* 2018 Pathways Africa Conference and Training, January 6-11, 2018, Windhoek, Namibia – Colorado State University and The Cheetah Conservation Fund are co-hosting the above in partnership with the Large Carnivore Management Association of Namibia and the Namibia Nature Foundation. Training will run from January 6-8, 2018, followed by the conference from January 8-11 in Windhoek, Namibia. Pathways is a conference and training program designed to address key issues that arise as people and wildlife struggle to coexist in a sustainable and healthy manner, with a mission focused on increasing professionalism and effectiveness in the human dimensions of the fisheries and wildlife management field. Pathways Africa is inspired by the successful Pathways Kenya conference held January 10-13, 2016 in Nanyuki, Kenya. For more information, see https://sites.warnercnr.colostate.edu/pathways-africa/.
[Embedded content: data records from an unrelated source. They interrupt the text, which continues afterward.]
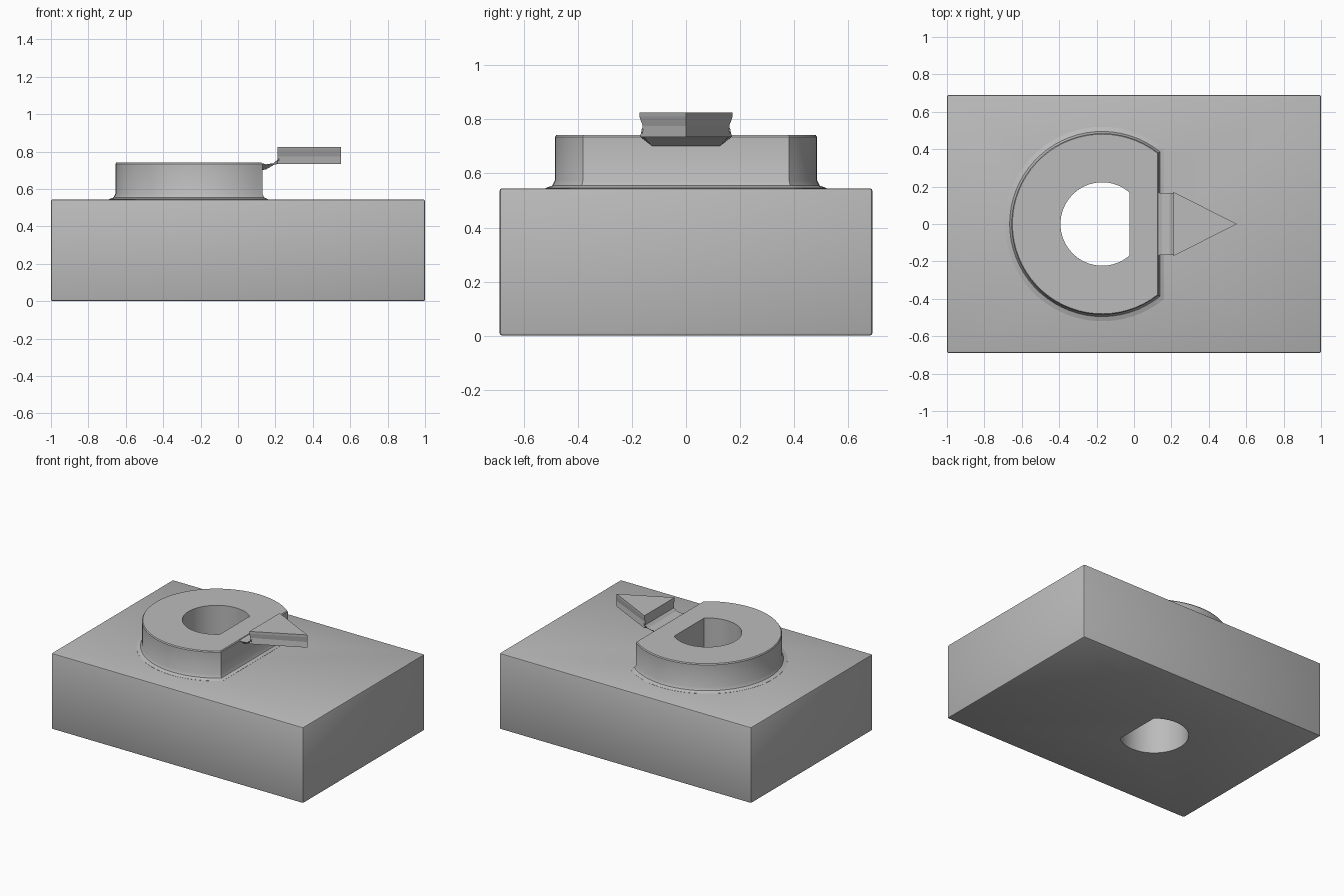
import bpy, bmesh, math

if "Cube" in bpy.data.objects:
    bpy.data.objects.remove(bpy.data.objects["Cube"])

grey = bpy.data.materials.new("plain grey")
grey.use_nodes = True
COLOUR = (0.5, 0.5, 0.5, 1)
grey.diffuse_color = COLOUR
grey.node_tree.nodes["Principled BSDF"].inputs["Base Color"].default_value = COLOUR

CENTRE_X = -0.17   # axis of the collar and its hole


def d_outline(radius, flat_x, steps=48):
    """Circle about the collar axis with its +x side cut flat."""
    start = math.acos((flat_x - CENTRE_X) / radius)
    span = 2 * (math.pi - start)
    return [(CENTRE_X + radius * math.cos(start + span * i / steps),
             radius * math.sin(start + span * i / steps)) for i in range(steps + 1)]


def loft(name, rings):
    """Closed solid through a stack of equal-length rings of 3D points."""
    bm = bmesh.new()
    loops = [[bm.verts.new(p) for p in ring] for ring in rings]
    for low, high in zip(loops, loops[1:]):
        for i in range(len(low)):
            j = (i + 1) % len(low)
            bm.faces.new((low[i], low[j], high[j], high[i]))
    bm.faces.new(loops[0][::-1])
    bm.faces.new(loops[-1])
    bmesh.ops.recalc_face_normals(bm, faces=bm.faces)
    mesh = bpy.data.meshes.new(name)
    bm.to_mesh(mesh)
    bm.free()
    mesh.materials.append(grey)
    obj = bpy.data.objects.new(name, mesh)
    bpy.context.collection.objects.link(obj)
    return obj


def at(outline, z):
    return [(x, y, z) for x, y in outline]


def apply_modifiers(obj):
    bpy.ops.object.select_all(action='DESELECT')
    obj.select_set(True)
    bpy.context.view_layer.objects.active = obj
    for mod in list(obj.modifiers):
        bpy.ops.object.modifier_apply(modifier=mod.name)
    bpy.ops.object.shade_smooth_by_angle(angle=math.radians(30))


# Base block with slightly softened edges
corners = [(-1, -0.69), (1, -0.69), (1, 0.69), (-1, 0.69)]
base = loft("base_block", [at(corners, 0), at(corners, 0.545)])
bevel = base.modifiers.new("soft edges", 'BEVEL')
bevel.width = 0.01
bevel.segments = 2

# D-shaped collar: small flared foot, straight wall, softened rim
collar = loft("collar", [at(d_outline(r, flat), z) for r, flat, z in (
    (0.52, 0.16, 0.535), (0.52, 0.16, 0.546), (0.495, 0.14, 0.555),
    (0.485, 0.13, 0.575), (0.485, 0.13, 0.735), (0.48, 0.125, 0.742))])

# D-shaped hole through collar and base
cutter = loft("hole_cutter", [at(d_outline(0.223, -0.025), z) for z in (-0.1, 0.9)])
cutter.hide_render = True
for part in (base, collar):
    cut = part.modifiers.new("hole", 'BOOLEAN')
    cut.operation = 'DIFFERENCE'
    cut.solver = 'EXACT'
    cut.object = cutter
    apply_modifiers(part)
bpy.data.objects.remove(cutter)

# Arrow-shaped pointer with a slightly waisted edge
loft("pointer", [at([(0.21, -w), (0.55, 0), (0.21, w)], z)
                 for w, z in ((0.17, 0.735), (0.16, 0.775), (0.172, 0.81), (0.172, 0.826))])

# Thin neck joining the collar rim to the pointer
loft("pointer_neck", [
    [(x, -low_w, low), (x, low_w, low), (x, high_w, high), (x, -high_w, high)]
    for x, low_w, low, high_w, high in (
        (0.12, 0.12, 0.70, 0.17, 0.74), (0.15, 0.13, 0.705, 0.165, 0.732),
        (0.19, 0.15, 0.728, 0.165, 0.738), (0.22, 0.16, 0.737, 0.165, 0.765))])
Again, if you have items for the next AHEAD Update, please just let us know– thanks.
"What is AHEAD?" Animal & Human Health for the Environment And Development was launched at the 2003 IUCN World Parks Congress in Durban, South Africa. By assembling a ‘dream team’ of veterinarians, ecologists, biologists, social and economic scientists, agriculturists, wildlife managers, public health specialists and others from across East and southern Africa, we were fortunate to have tapped into some of the most innovative conservation and development thinking on the African continent – and AHEAD was born. Since then, a range of programs addressing conservation, health, and concomitant development challenges have been launched with the support of a growing list of implementing partners and donors who see the intrinsic value of the One World, One Health approach. AHEAD is a convening, facilitative mechanism, working to create enabling environments that allow different and often competing sectors to literally come to the same table and find collaborative ways forward to address challenges at the interface of wildlife health, livestock health, and human health and livelihoods. We convene stakeholders; help delineate conceptual frameworks to underpin planning, management and research; and provide technical support and resources for projects stakeholders identify as priorities. AHEAD recognizes the need to look at health and disease not in isolation but within a given region's environmental and socioeconomic context.
All the best,
Steve & Shirley